* **Assignment**
Your reply should consist of one number: how many lines below contain "from".

--- Extracted material ---

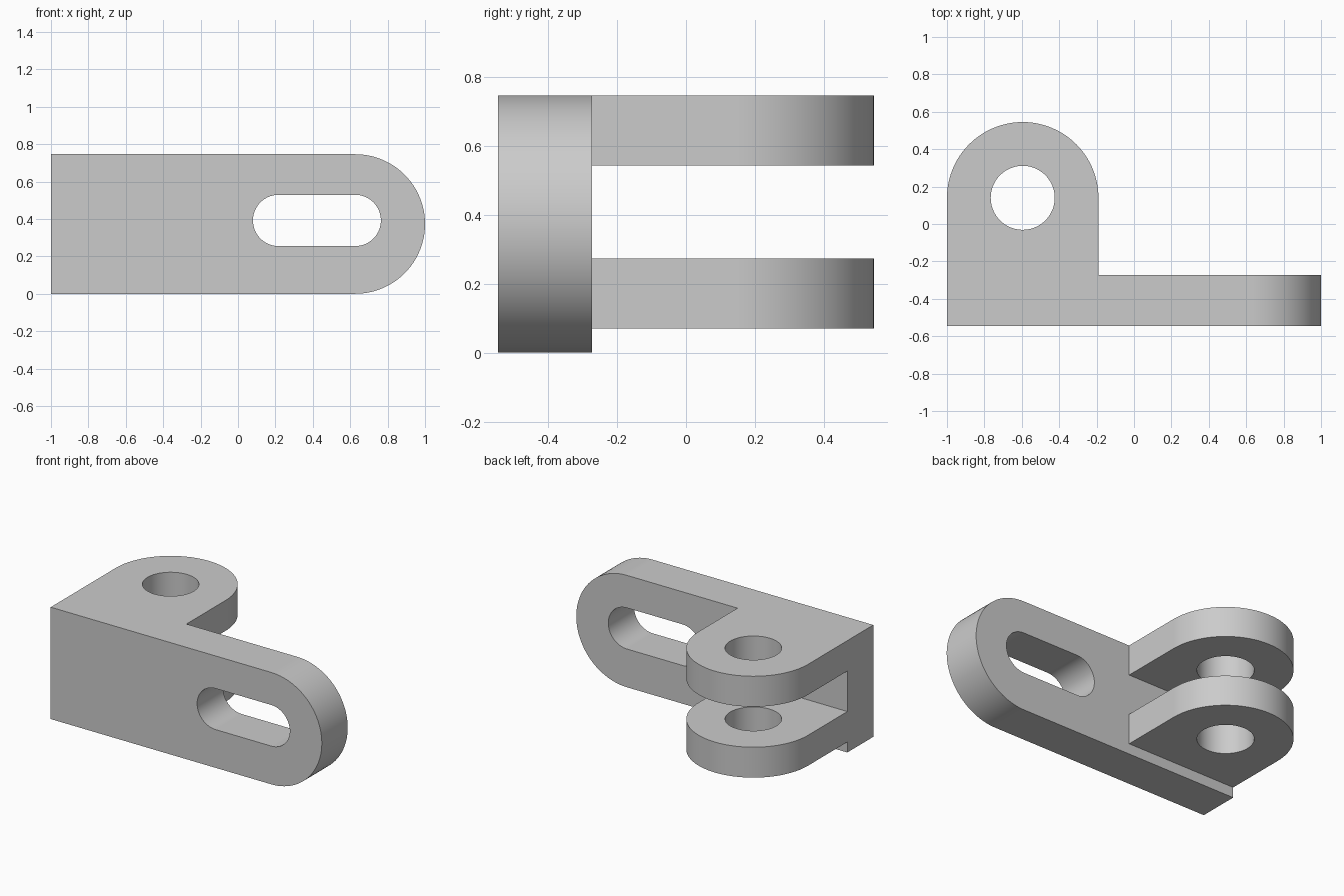
import bpy
import bmesh
from math import cos, sin, pi
from mathutils import Vector

cube = bpy.data.objects.get("Cube")
if cube:
    bpy.data.objects.remove(cube, do_unlink=True)

grey = bpy.data.materials.new("plain grey")
grey.use_nodes = True
colour = (0.6, 0.6, 0.6, 1)
grey.diffuse_color = colour
grey.node_tree.nodes["Principled BSDF"].inputs["Base Color"].default_value = colour

# Main dimensions
HEIGHT = 0.746
FRONT, BACK = -0.545, -0.272
END_R = HEIGHT / 2
LUG_X, LUG_Y, LUG_R = -0.595, 0.14, 0.405
HOLE_R = 0.171
LUG_THICK = 0.203


def arc(cx, cy, r, start, end, n=48):
    return [(cx + r * cos(start + (end - start) * i / n),
             cy + r * sin(start + (end - start) * i / n)) for i in range(n + 1)]


def prism(name, outline, low, high, axis):
    """Extrude a closed outline along y (outline in x, z) or z (outline in x, y)."""
    def place(p, d):
        return (p[0], d, p[1]) if axis == "y" else (p[0], p[1], d)
    bm = bmesh.new()
    face = bm.faces.new([bm.verts.new(place(p, low)) for p in outline])
    result = bmesh.ops.extrude_face_region(bm, geom=[face])
    moved = [v for v in result["geom"] if isinstance(v, bmesh.types.BMVert)]
    bmesh.ops.translate(bm, verts=moved,
                        vec=Vector(place((0, 0), high - low)))
    bmesh.ops.recalc_face_normals(bm, faces=bm.faces)
    mesh = bpy.data.meshes.new(name)
    bm.to_mesh(mesh)
    bm.free()
    mesh.materials.append(grey)
    obj = bpy.data.objects.new(name, mesh)
    bpy.context.collection.objects.link(obj)
    return obj


def combine(target, other, operation):
    mod = target.modifiers.new(operation.lower(), "BOOLEAN")
    mod.operation = operation
    mod.solver = "EXACT"
    mod.object = other
    bpy.context.view_layer.objects.active = target
    bpy.ops.object.modifier_apply(modifier=mod.name)
    bpy.data.objects.remove(other, do_unlink=True)


# Upright plate with one rounded end
plate_outline = [(-1, 0)] + arc(1 - END_R, END_R, END_R, -pi / 2, pi / 2) + [(-1, HEIGHT)]
bracket = prism("clevis_bracket", plate_outline, FRONT, BACK, "y")

# Pair of rounded lugs behind the plate
lug_outline = ([(-1, BACK), (LUG_X + LUG_R, BACK)]
               + arc(LUG_X, LUG_Y, LUG_R, 0, pi))
for name, base in (("lower_lug", 0.07), ("upper_lug", HEIGHT - LUG_THICK)):
    lug = prism(name, lug_outline, base, base + LUG_THICK, "z")
    combine(bracket, lug, "UNION")

# Pin hole through both lugs
pin = prism("pin_cutter", arc(LUG_X, LUG_Y, HOLE_R, 0, 2 * pi, 96)[:-1], -0.1, 0.9, "z")
combine(bracket, pin, "DIFFERENCE")

# Adjustment slot through the plate
slot_r, slot_z = 0.137, 0.392
slot_outline = (arc(0.627, slot_z, slot_r, -pi / 2, pi / 2)
                + arc(0.217, slot_z, slot_r, pi / 2, 3 * pi / 2))
slot = prism("slot_cutter", slot_outline, FRONT - 0.1, BACK + 0.1, "y")
combine(bracket, slot, "DIFFERENCE")

# Smooth curved walls, crisp edges
bpy.ops.object.select_all(action="DESELECT")
bracket.select_set(True)
bpy.context.view_layer.objects.active = bracket
bpy.ops.object.shade_smooth_by_angle(angle=pi / 6)
weighted = bracket.modifiers.new("even_shading", "WEIGHTED_NORMAL")
weighted.keep_sharp = True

---

* **Solution to this problem**
2